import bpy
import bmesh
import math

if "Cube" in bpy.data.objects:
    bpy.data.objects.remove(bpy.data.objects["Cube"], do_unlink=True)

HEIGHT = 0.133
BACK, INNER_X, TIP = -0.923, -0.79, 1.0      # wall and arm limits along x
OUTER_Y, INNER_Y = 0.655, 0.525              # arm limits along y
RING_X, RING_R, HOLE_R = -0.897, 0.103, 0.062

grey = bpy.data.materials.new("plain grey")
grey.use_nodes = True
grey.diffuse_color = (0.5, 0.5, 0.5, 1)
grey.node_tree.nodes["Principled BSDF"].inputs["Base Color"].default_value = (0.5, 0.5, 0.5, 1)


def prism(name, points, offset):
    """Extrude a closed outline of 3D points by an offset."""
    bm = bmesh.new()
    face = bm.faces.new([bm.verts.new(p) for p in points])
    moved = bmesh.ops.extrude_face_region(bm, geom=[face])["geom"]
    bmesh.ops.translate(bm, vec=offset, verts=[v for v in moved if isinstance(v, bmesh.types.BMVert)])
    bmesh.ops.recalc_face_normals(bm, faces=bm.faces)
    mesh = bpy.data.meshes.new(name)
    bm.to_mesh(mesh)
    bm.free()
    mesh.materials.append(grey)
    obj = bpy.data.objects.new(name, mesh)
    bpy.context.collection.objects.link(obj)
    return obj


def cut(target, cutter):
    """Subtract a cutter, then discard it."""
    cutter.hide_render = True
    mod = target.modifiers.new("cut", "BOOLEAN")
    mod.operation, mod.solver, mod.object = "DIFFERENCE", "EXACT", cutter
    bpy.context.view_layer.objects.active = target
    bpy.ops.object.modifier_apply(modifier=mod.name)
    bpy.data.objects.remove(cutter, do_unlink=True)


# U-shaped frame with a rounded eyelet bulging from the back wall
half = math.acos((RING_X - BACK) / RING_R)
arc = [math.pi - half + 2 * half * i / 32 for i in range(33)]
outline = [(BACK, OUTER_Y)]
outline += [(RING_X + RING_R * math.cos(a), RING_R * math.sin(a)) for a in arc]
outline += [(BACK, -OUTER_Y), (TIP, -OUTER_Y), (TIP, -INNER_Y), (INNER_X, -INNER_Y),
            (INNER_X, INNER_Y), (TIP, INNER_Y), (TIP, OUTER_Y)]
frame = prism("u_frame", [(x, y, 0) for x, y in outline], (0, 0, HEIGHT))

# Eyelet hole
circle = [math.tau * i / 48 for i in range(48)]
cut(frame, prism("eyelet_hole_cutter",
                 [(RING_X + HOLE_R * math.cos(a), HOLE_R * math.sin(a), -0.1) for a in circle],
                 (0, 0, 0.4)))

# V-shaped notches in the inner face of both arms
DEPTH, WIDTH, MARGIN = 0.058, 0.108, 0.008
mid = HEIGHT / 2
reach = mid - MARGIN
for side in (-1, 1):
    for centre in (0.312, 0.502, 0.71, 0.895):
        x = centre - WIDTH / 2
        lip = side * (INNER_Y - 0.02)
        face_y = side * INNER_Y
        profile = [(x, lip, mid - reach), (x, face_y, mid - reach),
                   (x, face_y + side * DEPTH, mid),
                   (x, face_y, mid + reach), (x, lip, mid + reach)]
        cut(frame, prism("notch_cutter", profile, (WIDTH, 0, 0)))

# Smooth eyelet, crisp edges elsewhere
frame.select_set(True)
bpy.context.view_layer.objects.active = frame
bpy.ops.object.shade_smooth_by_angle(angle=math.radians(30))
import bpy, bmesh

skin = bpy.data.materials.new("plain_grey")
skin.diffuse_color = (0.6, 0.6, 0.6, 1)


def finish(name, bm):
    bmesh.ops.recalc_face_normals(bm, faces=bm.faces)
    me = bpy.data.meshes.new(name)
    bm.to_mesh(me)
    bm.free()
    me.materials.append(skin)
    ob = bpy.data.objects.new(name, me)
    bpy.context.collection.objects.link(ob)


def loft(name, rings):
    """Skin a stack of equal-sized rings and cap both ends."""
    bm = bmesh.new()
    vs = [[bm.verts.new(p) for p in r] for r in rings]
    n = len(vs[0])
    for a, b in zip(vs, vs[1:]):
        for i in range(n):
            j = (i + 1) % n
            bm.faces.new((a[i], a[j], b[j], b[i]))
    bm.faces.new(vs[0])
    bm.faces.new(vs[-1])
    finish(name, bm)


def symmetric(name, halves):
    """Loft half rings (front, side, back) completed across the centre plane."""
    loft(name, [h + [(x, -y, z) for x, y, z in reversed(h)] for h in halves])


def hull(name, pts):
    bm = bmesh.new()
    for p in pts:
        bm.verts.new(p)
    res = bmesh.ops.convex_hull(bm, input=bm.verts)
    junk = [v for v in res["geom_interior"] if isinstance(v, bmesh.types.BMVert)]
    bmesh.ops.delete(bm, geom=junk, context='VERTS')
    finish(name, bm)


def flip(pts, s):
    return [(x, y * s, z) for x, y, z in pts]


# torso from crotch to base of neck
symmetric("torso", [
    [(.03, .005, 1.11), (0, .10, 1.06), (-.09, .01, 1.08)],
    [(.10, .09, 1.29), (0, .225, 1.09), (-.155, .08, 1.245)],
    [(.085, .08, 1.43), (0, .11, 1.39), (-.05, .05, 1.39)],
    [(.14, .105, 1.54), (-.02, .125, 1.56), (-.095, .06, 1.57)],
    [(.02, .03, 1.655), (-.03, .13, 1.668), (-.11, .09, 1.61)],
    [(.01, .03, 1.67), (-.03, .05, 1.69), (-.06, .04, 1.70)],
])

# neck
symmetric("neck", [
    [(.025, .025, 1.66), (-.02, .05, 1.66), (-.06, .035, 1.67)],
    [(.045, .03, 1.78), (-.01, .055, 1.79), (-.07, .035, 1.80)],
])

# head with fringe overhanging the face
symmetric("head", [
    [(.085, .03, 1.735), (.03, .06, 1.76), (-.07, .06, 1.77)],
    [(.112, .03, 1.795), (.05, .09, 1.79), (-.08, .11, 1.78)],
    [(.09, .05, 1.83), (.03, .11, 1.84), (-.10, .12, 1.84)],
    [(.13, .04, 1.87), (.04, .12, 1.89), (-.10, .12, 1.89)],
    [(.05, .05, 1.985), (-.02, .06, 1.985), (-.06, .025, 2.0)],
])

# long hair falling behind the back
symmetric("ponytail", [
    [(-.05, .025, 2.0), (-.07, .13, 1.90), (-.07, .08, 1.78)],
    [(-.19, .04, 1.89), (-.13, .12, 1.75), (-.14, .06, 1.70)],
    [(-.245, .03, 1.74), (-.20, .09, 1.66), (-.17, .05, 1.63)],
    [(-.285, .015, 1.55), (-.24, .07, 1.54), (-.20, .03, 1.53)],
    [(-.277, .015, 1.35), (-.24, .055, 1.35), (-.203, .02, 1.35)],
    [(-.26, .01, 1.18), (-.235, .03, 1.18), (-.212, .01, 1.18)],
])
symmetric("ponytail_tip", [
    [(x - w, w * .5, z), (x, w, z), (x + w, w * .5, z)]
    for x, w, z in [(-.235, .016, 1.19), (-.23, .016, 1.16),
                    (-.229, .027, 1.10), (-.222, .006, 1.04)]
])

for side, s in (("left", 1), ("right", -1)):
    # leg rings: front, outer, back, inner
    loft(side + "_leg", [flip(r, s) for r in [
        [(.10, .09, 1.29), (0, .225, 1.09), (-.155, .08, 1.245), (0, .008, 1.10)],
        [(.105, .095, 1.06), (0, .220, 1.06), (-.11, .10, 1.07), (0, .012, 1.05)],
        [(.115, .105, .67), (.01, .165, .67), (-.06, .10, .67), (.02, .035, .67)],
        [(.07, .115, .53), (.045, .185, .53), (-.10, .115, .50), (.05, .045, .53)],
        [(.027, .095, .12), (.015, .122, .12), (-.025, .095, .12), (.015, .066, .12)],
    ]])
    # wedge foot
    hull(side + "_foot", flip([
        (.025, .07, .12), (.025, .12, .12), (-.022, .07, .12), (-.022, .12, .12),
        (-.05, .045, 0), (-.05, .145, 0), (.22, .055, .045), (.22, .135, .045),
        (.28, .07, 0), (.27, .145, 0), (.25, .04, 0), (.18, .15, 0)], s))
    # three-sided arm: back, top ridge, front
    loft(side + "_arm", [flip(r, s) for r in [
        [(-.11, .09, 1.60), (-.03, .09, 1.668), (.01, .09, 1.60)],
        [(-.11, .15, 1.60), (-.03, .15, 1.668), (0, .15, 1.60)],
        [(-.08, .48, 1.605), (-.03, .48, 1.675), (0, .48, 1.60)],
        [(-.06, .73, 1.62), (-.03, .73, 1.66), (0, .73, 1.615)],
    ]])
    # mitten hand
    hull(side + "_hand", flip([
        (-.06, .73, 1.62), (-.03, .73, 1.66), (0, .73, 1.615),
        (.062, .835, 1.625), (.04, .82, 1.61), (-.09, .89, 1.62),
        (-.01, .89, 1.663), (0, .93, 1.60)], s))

__WHAT THIS TASK INVOLVES__: Copy all lines of the listing above that contain the string "symmetric".

__RESPONSE BOX__:
def symmetric(name, halves):
symmetric("torso", [
symmetric("neck", [
symmetric("head", [
symmetric("ponytail", [
symmetric("ponytail_tip", [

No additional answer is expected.